The new parser & code generator is truly as sophisticated as it can possibly be. Here's a little example of what version 0.95 is able to do.
Consider the following statements:
Dim tw As New TextboxWrapper
tw.FieldBox = Form1.Text1 ' where FieldBox is defined in TextboxWrapper.cls as a property that takes and returns a TextBox control
According to standard VB6 rules, the lack of the SET keyword should imply that you are assigning the default Text property of Form1.Text1 to the default Text property of the control referenced by the FieldBox property. As a matter of fact, the Upgrade Wizard that comes with Visual Studio (as well as previous versions of VB Migration Partner) translate the above assignment as follows:
tw.FieldBox.Text = Form1.Text1.Text
However, one of our beta testers discovered the following undocumented VB6 behavior: if the FieldBox is (mistakenly) defined by means of a Property Let procedure (instead of Property Set), then VB6 performs an object reference assignment even if the SET keyword has been omitted. Never head of it previously! However, we want to promote VB Migration Partner as a "It just works!" code migrator, therefore we decided to emit VB.NET code that perfectly mimics the original VB6 behavior:
tw.FieldBox = Form1.Text1 ' in VB.NET this is an object assignment
I am not mentioning this feature because I think it will be of interested to many VB Migration Partner users, but only to emphasize that our code translator is easily the most sophisticated you can find anywhere...
Together with version 0.95 we are releasing a new code sample, named Cool ProgressBar.
It's a custom control written in VB6 which, as its name implies,
implements a better, eye-catching progress bar, with gradient colors
and other intriguing features.
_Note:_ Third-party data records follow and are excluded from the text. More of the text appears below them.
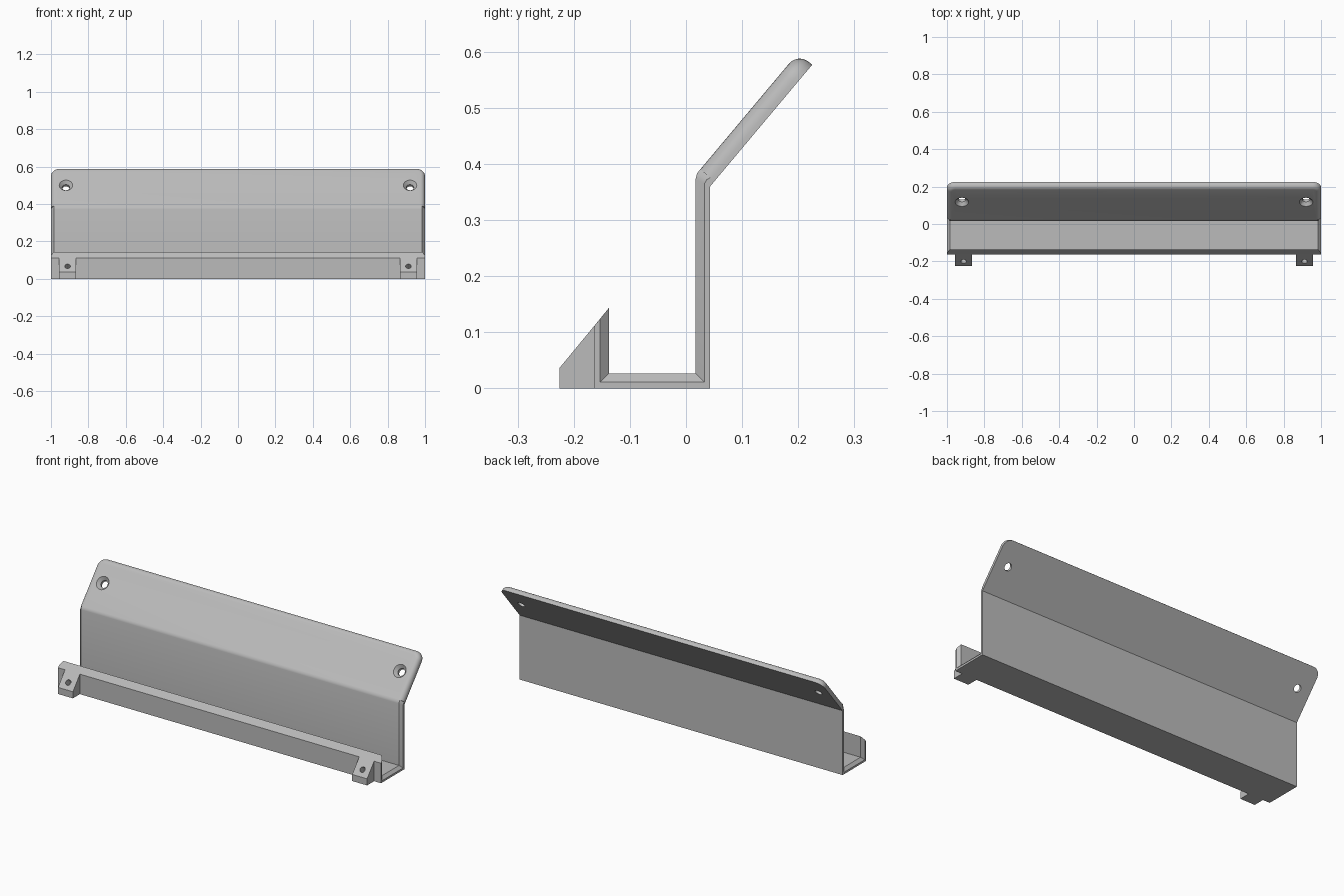
import bpy, bmesh
from math import sin, cos, pi, radians
from mathutils import Vector

if "Cube" in bpy.data.objects:
    bpy.data.objects.remove(bpy.data.objects["Cube"], do_unlink=True)

grey = bpy.data.materials.new("light grey plastic")
grey.use_nodes = True
colour = (0.5, 0.5, 0.5, 1)
grey.diffuse_color = colour
grey.node_tree.nodes["Principled BSDF"].inputs["Base Color"].default_value = colour

# Slanted directions shared by the flange and the clips
ALONG = Vector((0, cos(radians(50)), sin(radians(50))))
OUT = Vector((0, -ALONG.z, ALONG.y))
BEND = Vector((0, 0.043, 0.36))
THICK, LENGTH, START = 0.033, 0.283, 0.012


def loft(name, rings):
    """Closed solid through rings of equal length."""
    bm = bmesh.new()
    loops = [[bm.verts.new(p) for p in ring] for ring in rings]
    n = len(loops[0])
    for a, b in zip(loops, loops[1:]):
        for i in range(n):
            j = (i + 1) % n
            bm.faces.new((a[i], a[j], b[j], b[i]))
    bm.faces.new(loops[0][::-1])
    bm.faces.new(loops[-1])
    bmesh.ops.recalc_face_normals(bm, faces=bm.faces)
    mesh = bpy.data.meshes.new(name)
    bm.to_mesh(mesh)
    bm.free()
    mesh.materials.append(grey)
    obj = bpy.data.objects.new(name, mesh)
    bpy.context.collection.objects.link(obj)
    return obj


def select(obj):
    bpy.ops.object.select_all(action='DESELECT')
    obj.select_set(True)
    bpy.context.view_layer.objects.active = obj


def drill(obj, centre, steps):
    """Cut a turned hole along OUT; steps are (height, radius)."""
    angles = [2 * pi * i / 32 for i in range(32)]
    cutter = loft("hole_cutter", [
        [centre + OUT * h + Vector((r * cos(a), 0, 0)) + ALONG * (r * sin(a))
         for a in angles] for h, r in steps])
    cutter.hide_render = True
    mod = obj.modifiers.new("hole", 'BOOLEAN')
    mod.operation, mod.solver, mod.object = 'DIFFERENCE', 'EXACT', cutter
    select(obj)
    bpy.ops.object.modifier_apply(modifier=mod.name)
    bpy.data.objects.remove(cutter, do_unlink=True)


def smooth(obj):
    select(obj)
    bpy.ops.object.shade_smooth_by_angle(angle=radians(30))


def slant(v, w):
    p = BEND + ALONG * v + OUT * w
    return (p.y, p.z)


# Channel: floor, front lip and back wall, inner edges chamfered at both ends
outer = [(-0.163, 0), (0.043, 0), (0.043, 0.36), slant(START, 0)]
inner = [slant(START, THICK), (0.0195, 0.383), (0.017, 0.372),
         (0.017, 0.027), (-0.137, 0.027), (-0.137, 0.144)]
inner_end = [slant(START, 0.01), (0.037, 0.372), (0.033, 0.365),
             (0.033, 0.011), (-0.153, 0.011), (-0.153, 0.124)]
lip_front = [(-0.163, 0.112)]
full = outer + inner + lip_front
end = outer + inner_end + lip_front
channel = loft("channel", [[(x, y, z) for y, z in profile] for x, profile in
                           ((-1, end), (-0.985, full), (0.985, full), (1, end))])
smooth(channel)

# Slanted flange: rounded corners, front rim filleted layer by layer
CORNER, FILLET = 0.045, 0.025


def flange_ring(w, inset):
    r = CORNER - inset
    arc = [(1 - CORNER + r * cos(a), LENGTH - CORNER + r * sin(a))
           for a in (pi / 2 * i / 8 for i in range(9))]
    half = [(1 - inset, START)] + arc
    outline = half + [(-x, v) for x, v in reversed(half)]
    return [BEND + ALONG * v + OUT * w + Vector((x, 0, 0)) for x, v in outline]


layers = [(0, 0)] + [(THICK - FILLET + FILLET * sin(a), FILLET * (1 - cos(a)))
                     for a in (pi / 2 * i / 6 for i in range(7))]
flange = loft("slanted_flange", [flange_ring(w, o) for w, o in layers])

# Countersunk screw holes
for side in (-1, 1):
    centre = BEND + ALONG * 0.155 + Vector((side * 0.92, 0, 0))
    drill(flange, centre, [(-0.02, 0.02), (0.015, 0.02),
                           (THICK, 0.036), (THICK + 0.01, 0.036)])
smooth(flange)

# Wedge clips at the front with small blind holes
wedge = [(-0.225, 0), (-0.225, 0.037), (-0.163, 0.112), (-0.163, 0)]
for side, label in ((-1, "right"), (1, "left")):
    clip = loft(label + "_clip", [[(side * x, y, z) for y, z in wedge]
                                  for x in (0.865, 0.957)])
    drill(clip, Vector((side * 0.911, -0.2, 0.067)), [(-0.04, 0.015), (0.03, 0.015)])
    smooth(clip)
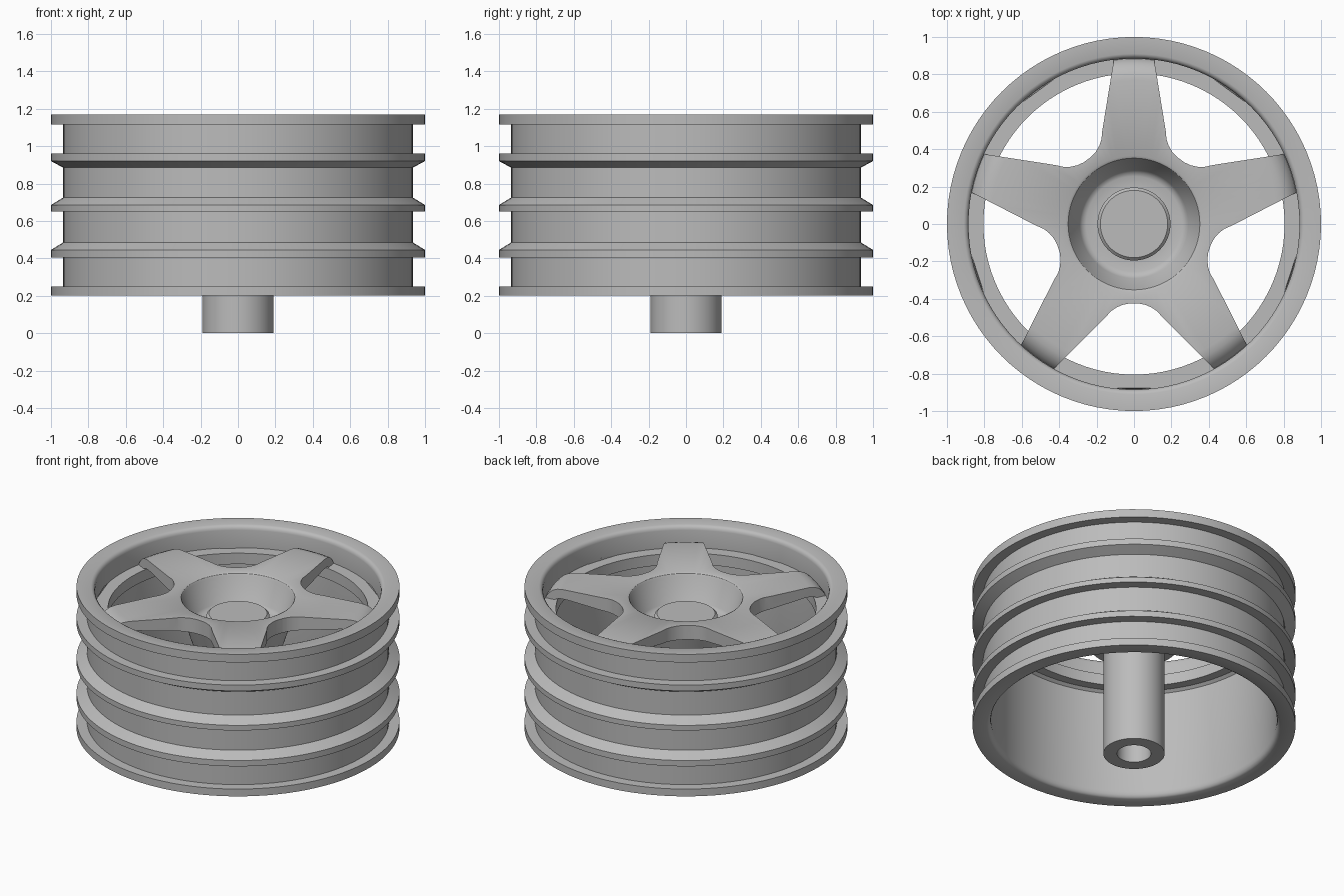
import bpy, bmesh, math
from mathutils import Matrix, Vector

cube = bpy.data.objects.get("Cube")
if cube:
    bpy.data.objects.remove(cube, do_unlink=True)

SEGMENTS = 96
SPOKES = 5

grey = bpy.data.materials.new("light_grey")
grey.use_nodes = True
colour = (0.5, 0.5, 0.5, 1)
grey.diffuse_color = colour
grey.node_tree.nodes["Principled BSDF"].inputs["Base Color"].default_value = colour


def finish(bm, name):
    bmesh.ops.recalc_face_normals(bm, faces=bm.faces)
    mesh = bpy.data.meshes.new(name)
    bm.to_mesh(mesh)
    bm.free()
    mesh.materials.append(grey)
    obj = bpy.data.objects.new(name, mesh)
    bpy.context.collection.objects.link(obj)
    return obj


def lathe(name, profile, closed):
    """Spin a list of (radius, height) points around the z axis."""
    bm = bmesh.new()
    verts = [bm.verts.new((r, 0, z)) for r, z in profile]
    pairs = list(zip(verts, verts[1:]))
    if closed:
        pairs.append((verts[-1], verts[0]))
    edges = [bm.edges.new(p) for p in pairs]
    bmesh.ops.spin(bm, geom=verts + edges, cent=(0, 0, 0), axis=(0, 0, 1),
                   angle=math.tau, steps=SEGMENTS, use_duplicate=False)
    bmesh.ops.remove_doubles(bm, verts=bm.verts, dist=0.0005)
    return finish(bm, name)


def smooth(obj, degrees=32):
    bpy.ops.object.select_all(action='DESELECT')
    obj.select_set(True)
    bpy.context.view_layer.objects.active = obj
    bpy.ops.object.shade_smooth_by_angle(angle=math.radians(degrees))


# Rim barrel: ribbed outside, rounded lips and a seat ledge inside
FACE, GROOVE = 1.0, 0.935
outside = [
    (FACE, 0.20), (FACE, 0.25), (GROOVE, 0.25),
    (GROOVE, 0.405), (FACE, 0.405), (FACE, 0.445), (GROOVE, 0.485),
    (GROOVE, 0.65), (FACE, 0.65), (FACE, 0.685), (GROOVE, 0.725),
    (GROOVE, 0.885), (FACE, 0.92), (FACE, 0.96), (GROOVE, 0.96),
    (GROOVE, 1.115), (FACE, 1.115), (FACE, 1.17),
]
inside = [
    (0.91, 1.17), (0.898, 1.165), (0.889, 1.155), (0.885, 1.14),
    (0.885, 1.02), (0.805, 1.02), (0.805, 0.945), (0.865, 0.945), (0.885, 0.93),
    (0.885, 0.24), (0.89, 0.22), (0.898, 0.207), (0.91, 0.20),
]
rim = lathe("rim_barrel", outside + inside, True)
smooth(rim)

# Spoke disc, dished hub and hollow shaft in one profile
centre = [
    (0, 0.985), (0.18, 0.985), (0.195, 0.97), (0.195, 0.90),
    (0.255, 0.90), (0.275, 0.908), (0.29, 0.925),
    (0.345, 1.08), (0.352, 1.093), (0.365, 1.10),
    (0.77, 1.10), (0.805, 1.095), (0.835, 1.082), (0.86, 1.06), (0.878, 1.035), (0.89, 1.00),
    (0.83, 1.00), (0.815, 1.025), (0.79, 1.035), (0.74, 1.035), (0.40, 1.00),
    (0.345, 0.985), (0.28, 0.78), (0.19, 0.78),
    (0.19, 0.0), (0.105, 0.0), (0.105, 0.45), (0, 0.45),
]
star = lathe("spokes_and_hub", centre, False)

# Window cutters between the spokes, opening away from the centre
half = [(0.025, 0.425), (0.06, 0.432), (0.095, 0.447), (0.125, 0.468),
        (0.155, 0.502), (0.175, 0.535), (0.43, 0.78), (0.53, 0.90)]
# straight flank follows the spoke taper
half = [(x, y) for x, y in half if (x, y) != (0.175, 0.535)]
half[-2:] = [(0.425, 0.77), (0.53, 0.877)]
outline = half + [(-x, y) for x, y in reversed(half)]
bm = bmesh.new()
for i in range(SPOKES):
    turn = Matrix.Rotation(math.pi + i * math.tau / SPOKES, 4, 'Z')
    face = bm.faces.new([bm.verts.new(turn @ Vector((x, y, 0.85))) for x, y in outline])
    ext = bmesh.ops.extrude_face_region(bm, geom=[face])
    top = [g for g in ext["geom"] if isinstance(g, bmesh.types.BMVert)]
    bmesh.ops.translate(bm, verts=top, vec=(0, 0, 0.4))
cutter = finish(bm, "window_cutter")
cutter.hide_render = True

# Cut the windows and keep the result as plain geometry
cut = star.modifiers.new("windows", 'BOOLEAN')
cut.operation = 'DIFFERENCE'
cut.solver = 'EXACT'
cut.object = cutter
bpy.context.view_layer.objects.active = star
bpy.ops.object.modifier_apply(modifier=cut.name)
bpy.data.objects.remove(cutter, do_unlink=True)
smooth(star)
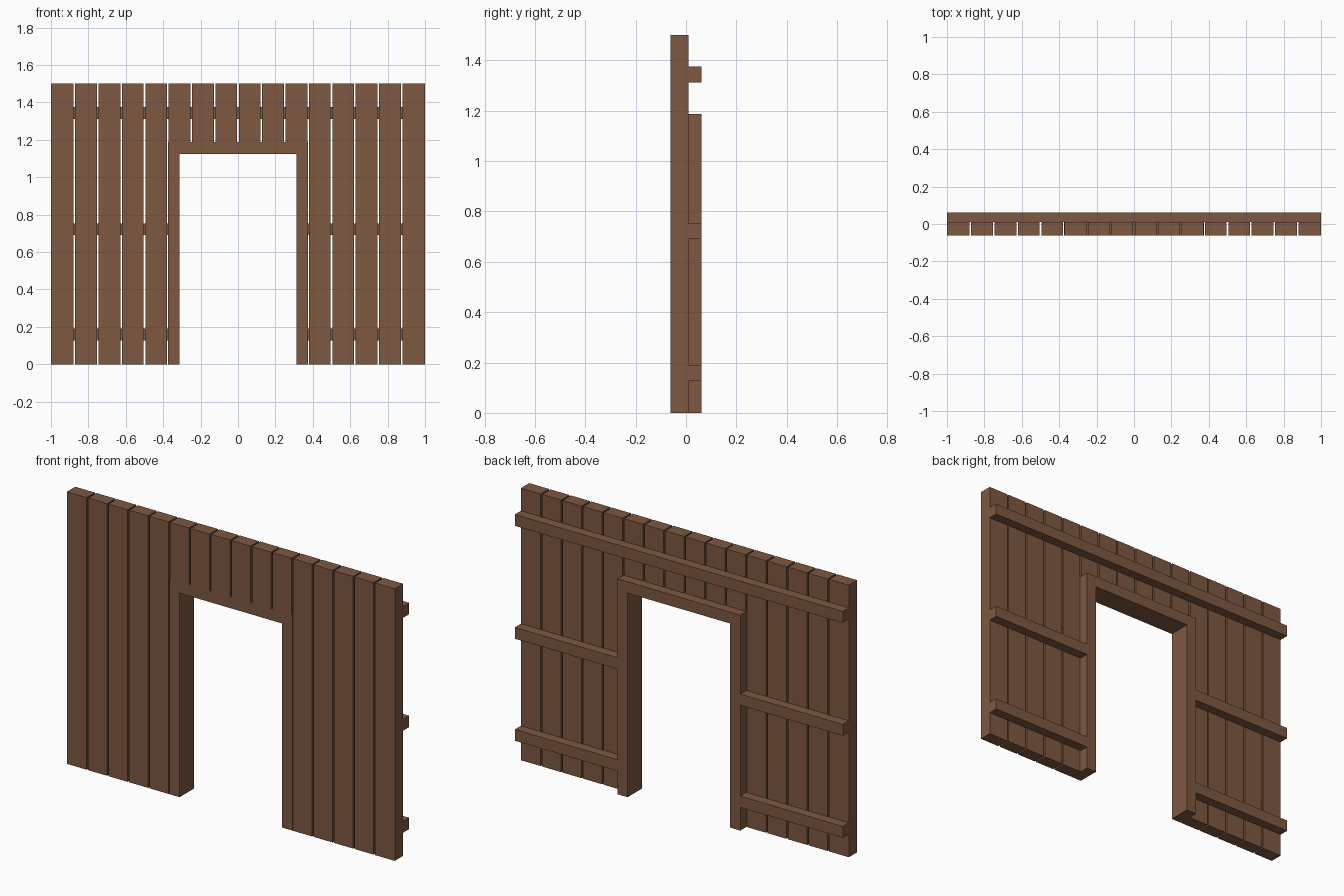
import bpy, bmesh

if "Cube" in bpy.data.objects:
    bpy.data.objects.remove(bpy.data.objects["Cube"])

wood = bpy.data.materials.new("brown_wood")
wood.diffuse_color = (0.205, 0.098, 0.052, 1)
wood.use_nodes = True
wood.node_tree.nodes["Principled BSDF"].inputs["Base Color"].default_value = wood.diffuse_color

FRONT, MID, BACK = -0.0625, 0.01, 0.0625   # plank front, plank/rail seam, rail back
PITCH, GAP, HEIGHT = 0.125, 0.009, 1.5


def prism(name, outline, y0, y1):
    """Extrude an (x, z) outline from y0 to y1."""
    bm = bmesh.new()
    face = bm.faces.new([bm.verts.new((x, y0, z)) for x, z in outline])
    ext = bmesh.ops.extrude_face_region(bm, geom=[face])
    verts = [v for v in ext["geom"] if isinstance(v, bmesh.types.BMVert)]
    bmesh.ops.translate(bm, verts=verts, vec=(0, y1 - y0, 0))
    bmesh.ops.recalc_face_normals(bm, faces=bm.faces[:])
    mesh = bpy.data.meshes.new(name)
    bm.to_mesh(mesh)
    bm.free()
    mesh.materials.append(wood)
    obj = bpy.data.objects.new(name, mesh)
    bpy.context.collection.objects.link(obj)


def box(name, x0, x1, z0, z1, y0, y1):
    prism(name, [(x0, z0), (x1, z0), (x1, z1), (x0, z1)], y0, y1)


# Vertical planks: full height at the sides, short above the doorway
for i in range(16):
    x0 = -1 + i * PITCH
    left = x0 + (GAP / 2 if i > 0 else 0)
    right = x0 + PITCH - (GAP / 2 if i < 15 else 0)
    above_door = 5 <= i <= 10
    box("short_plank" if above_door else "wall_plank", left, right,
        1.1875 if above_door else 0, HEIGHT, FRONT, MID)

# Door frame, one arch-shaped piece through the full thickness
W, O = 0.3125, 0.375
prism("door_frame", [(-O, 0), (-W, 0), (-W, 1.125), (W, 1.125),
                     (W, 0), (O, 0), (O, 1.1875), (-O, 1.1875)], FRONT, BACK)

# Back rails
box("top_rail", -1, 1, 1.3125, 1.375, MID, BACK)
for z in (0.1275, 0.69):
    box("left_rail", -1, -O, z, z + 0.0625, MID, BACK)
    box("right_rail", O, 1, z, z + 0.0625, MID, BACK)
It's a nontrivial piece of code that
uses a lot of Windows API and GDI programming, yet it took us just a
few minutes (and 4 pragmas) to migrate it correctly to VB.NET. Even if
you don't care about VB Migration Partner, you can download the code
sample to see how those features were implemented and - if you wish -
use this new control in your .NET apps.